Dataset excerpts
══════
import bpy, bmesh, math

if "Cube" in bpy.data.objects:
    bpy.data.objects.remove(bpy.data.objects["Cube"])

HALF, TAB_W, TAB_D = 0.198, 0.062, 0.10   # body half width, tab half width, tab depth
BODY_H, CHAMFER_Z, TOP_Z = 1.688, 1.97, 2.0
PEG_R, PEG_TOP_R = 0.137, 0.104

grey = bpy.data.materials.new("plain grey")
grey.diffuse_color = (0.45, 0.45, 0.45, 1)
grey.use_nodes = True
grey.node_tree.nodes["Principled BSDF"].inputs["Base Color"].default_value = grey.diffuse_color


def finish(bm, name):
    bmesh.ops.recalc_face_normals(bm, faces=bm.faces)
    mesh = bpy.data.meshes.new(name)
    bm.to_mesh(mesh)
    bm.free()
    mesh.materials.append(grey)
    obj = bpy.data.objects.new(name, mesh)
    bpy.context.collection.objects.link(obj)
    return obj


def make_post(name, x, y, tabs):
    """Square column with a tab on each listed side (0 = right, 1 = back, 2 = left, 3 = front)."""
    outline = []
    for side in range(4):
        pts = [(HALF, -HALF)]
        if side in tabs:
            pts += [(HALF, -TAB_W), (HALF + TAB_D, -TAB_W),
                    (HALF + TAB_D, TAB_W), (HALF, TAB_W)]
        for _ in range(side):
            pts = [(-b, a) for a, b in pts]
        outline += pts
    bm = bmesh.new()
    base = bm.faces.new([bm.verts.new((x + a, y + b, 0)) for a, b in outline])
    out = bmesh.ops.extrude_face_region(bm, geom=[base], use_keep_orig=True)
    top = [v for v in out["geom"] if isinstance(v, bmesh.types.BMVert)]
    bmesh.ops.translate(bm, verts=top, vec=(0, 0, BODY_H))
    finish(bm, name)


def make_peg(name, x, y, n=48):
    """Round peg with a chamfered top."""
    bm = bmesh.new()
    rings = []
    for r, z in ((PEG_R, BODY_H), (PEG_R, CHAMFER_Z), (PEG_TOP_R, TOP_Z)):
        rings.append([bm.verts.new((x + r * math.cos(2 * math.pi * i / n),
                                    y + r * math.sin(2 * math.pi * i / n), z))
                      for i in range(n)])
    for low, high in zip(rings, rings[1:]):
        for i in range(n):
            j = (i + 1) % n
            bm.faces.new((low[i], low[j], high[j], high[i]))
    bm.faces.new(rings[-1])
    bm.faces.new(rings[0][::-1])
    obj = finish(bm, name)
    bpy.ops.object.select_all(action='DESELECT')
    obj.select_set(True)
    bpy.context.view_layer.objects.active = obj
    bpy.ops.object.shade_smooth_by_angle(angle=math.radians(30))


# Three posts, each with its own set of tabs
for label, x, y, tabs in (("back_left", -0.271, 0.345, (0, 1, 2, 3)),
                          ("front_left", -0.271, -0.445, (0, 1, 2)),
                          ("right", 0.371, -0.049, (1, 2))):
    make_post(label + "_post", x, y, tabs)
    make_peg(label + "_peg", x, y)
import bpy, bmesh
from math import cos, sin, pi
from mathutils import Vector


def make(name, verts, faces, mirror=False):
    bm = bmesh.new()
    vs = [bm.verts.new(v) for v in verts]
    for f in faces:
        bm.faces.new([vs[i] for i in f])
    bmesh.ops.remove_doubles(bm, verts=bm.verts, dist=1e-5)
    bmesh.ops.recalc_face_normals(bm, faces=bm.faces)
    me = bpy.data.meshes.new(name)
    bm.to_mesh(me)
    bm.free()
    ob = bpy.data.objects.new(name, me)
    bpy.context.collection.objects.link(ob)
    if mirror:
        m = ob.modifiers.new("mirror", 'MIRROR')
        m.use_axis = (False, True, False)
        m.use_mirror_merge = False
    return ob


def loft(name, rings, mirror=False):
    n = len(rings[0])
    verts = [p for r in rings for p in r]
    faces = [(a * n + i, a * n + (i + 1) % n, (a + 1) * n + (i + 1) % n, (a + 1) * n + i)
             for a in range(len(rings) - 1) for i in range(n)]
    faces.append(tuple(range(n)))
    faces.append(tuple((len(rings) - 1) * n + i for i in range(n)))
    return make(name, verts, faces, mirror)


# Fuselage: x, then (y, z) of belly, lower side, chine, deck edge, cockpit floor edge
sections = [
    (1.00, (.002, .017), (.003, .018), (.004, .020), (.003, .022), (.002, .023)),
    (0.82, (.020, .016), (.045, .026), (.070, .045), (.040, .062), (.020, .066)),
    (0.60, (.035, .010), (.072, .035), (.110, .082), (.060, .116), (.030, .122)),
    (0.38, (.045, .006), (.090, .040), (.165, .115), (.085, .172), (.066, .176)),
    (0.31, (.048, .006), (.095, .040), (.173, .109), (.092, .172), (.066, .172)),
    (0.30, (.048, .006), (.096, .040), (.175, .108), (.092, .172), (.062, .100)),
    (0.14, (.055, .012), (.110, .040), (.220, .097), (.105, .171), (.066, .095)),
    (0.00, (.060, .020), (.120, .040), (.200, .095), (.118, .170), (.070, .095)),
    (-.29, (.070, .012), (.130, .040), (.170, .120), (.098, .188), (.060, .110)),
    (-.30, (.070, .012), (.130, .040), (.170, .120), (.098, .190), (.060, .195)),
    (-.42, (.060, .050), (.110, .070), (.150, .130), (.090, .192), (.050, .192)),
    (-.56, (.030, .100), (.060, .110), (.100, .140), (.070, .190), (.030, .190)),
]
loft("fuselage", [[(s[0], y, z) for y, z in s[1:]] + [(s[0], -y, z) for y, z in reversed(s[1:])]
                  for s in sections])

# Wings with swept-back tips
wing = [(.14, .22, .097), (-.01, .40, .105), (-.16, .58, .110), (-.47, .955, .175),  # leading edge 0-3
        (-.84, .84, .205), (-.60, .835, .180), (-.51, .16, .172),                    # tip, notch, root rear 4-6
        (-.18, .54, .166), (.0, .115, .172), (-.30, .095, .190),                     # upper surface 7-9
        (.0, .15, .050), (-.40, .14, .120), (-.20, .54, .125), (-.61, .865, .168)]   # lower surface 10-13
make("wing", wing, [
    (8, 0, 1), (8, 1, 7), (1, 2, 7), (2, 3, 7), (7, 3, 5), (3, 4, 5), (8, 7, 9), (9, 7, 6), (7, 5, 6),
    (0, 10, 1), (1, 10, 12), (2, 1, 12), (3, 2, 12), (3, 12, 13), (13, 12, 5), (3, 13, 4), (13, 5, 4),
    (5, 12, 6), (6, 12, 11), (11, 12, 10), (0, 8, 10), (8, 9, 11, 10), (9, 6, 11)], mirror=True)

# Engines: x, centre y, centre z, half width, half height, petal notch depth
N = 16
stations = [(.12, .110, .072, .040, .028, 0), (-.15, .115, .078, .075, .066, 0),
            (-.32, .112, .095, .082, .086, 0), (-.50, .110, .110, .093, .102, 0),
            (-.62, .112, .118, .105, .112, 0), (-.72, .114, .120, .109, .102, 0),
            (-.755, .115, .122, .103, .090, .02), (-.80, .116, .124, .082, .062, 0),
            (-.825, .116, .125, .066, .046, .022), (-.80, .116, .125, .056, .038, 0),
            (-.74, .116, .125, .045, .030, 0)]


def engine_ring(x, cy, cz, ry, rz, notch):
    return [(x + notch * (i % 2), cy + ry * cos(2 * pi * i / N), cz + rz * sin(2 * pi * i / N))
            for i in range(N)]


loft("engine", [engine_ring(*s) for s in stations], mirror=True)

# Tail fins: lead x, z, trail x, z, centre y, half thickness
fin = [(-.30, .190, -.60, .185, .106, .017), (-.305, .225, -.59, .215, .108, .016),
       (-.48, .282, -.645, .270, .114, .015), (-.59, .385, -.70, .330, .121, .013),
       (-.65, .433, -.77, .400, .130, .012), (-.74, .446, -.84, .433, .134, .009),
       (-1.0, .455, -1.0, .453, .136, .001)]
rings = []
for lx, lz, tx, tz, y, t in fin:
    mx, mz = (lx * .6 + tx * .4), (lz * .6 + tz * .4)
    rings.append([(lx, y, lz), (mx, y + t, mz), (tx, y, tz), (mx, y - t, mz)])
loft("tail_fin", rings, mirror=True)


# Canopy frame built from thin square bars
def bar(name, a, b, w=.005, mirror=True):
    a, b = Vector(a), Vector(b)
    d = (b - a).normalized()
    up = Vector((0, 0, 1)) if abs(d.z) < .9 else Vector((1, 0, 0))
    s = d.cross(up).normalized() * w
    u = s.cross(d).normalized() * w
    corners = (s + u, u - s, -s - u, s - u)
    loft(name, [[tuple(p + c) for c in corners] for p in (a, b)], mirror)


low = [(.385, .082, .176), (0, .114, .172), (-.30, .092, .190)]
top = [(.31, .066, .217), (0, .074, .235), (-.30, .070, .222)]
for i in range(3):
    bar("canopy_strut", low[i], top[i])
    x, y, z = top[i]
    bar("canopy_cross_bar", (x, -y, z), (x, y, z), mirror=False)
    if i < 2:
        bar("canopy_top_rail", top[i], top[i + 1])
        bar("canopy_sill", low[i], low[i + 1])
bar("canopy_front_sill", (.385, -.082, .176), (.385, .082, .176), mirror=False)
══════
▶ [Your goal]: When a line in the records above holds "range", that line is to be reported.

▶ [Solved exercise]:
    for side in range(4):
        for _ in range(side):
                      for i in range(n)])
        for i in range(n):
             for a in range(len(rings) - 1) for i in range(n)]
    faces.append(tuple(range(n)))
    faces.append(tuple((len(rings) - 1) * n + i for i in range(n)))
            for i in range(N)]
for i in range(3):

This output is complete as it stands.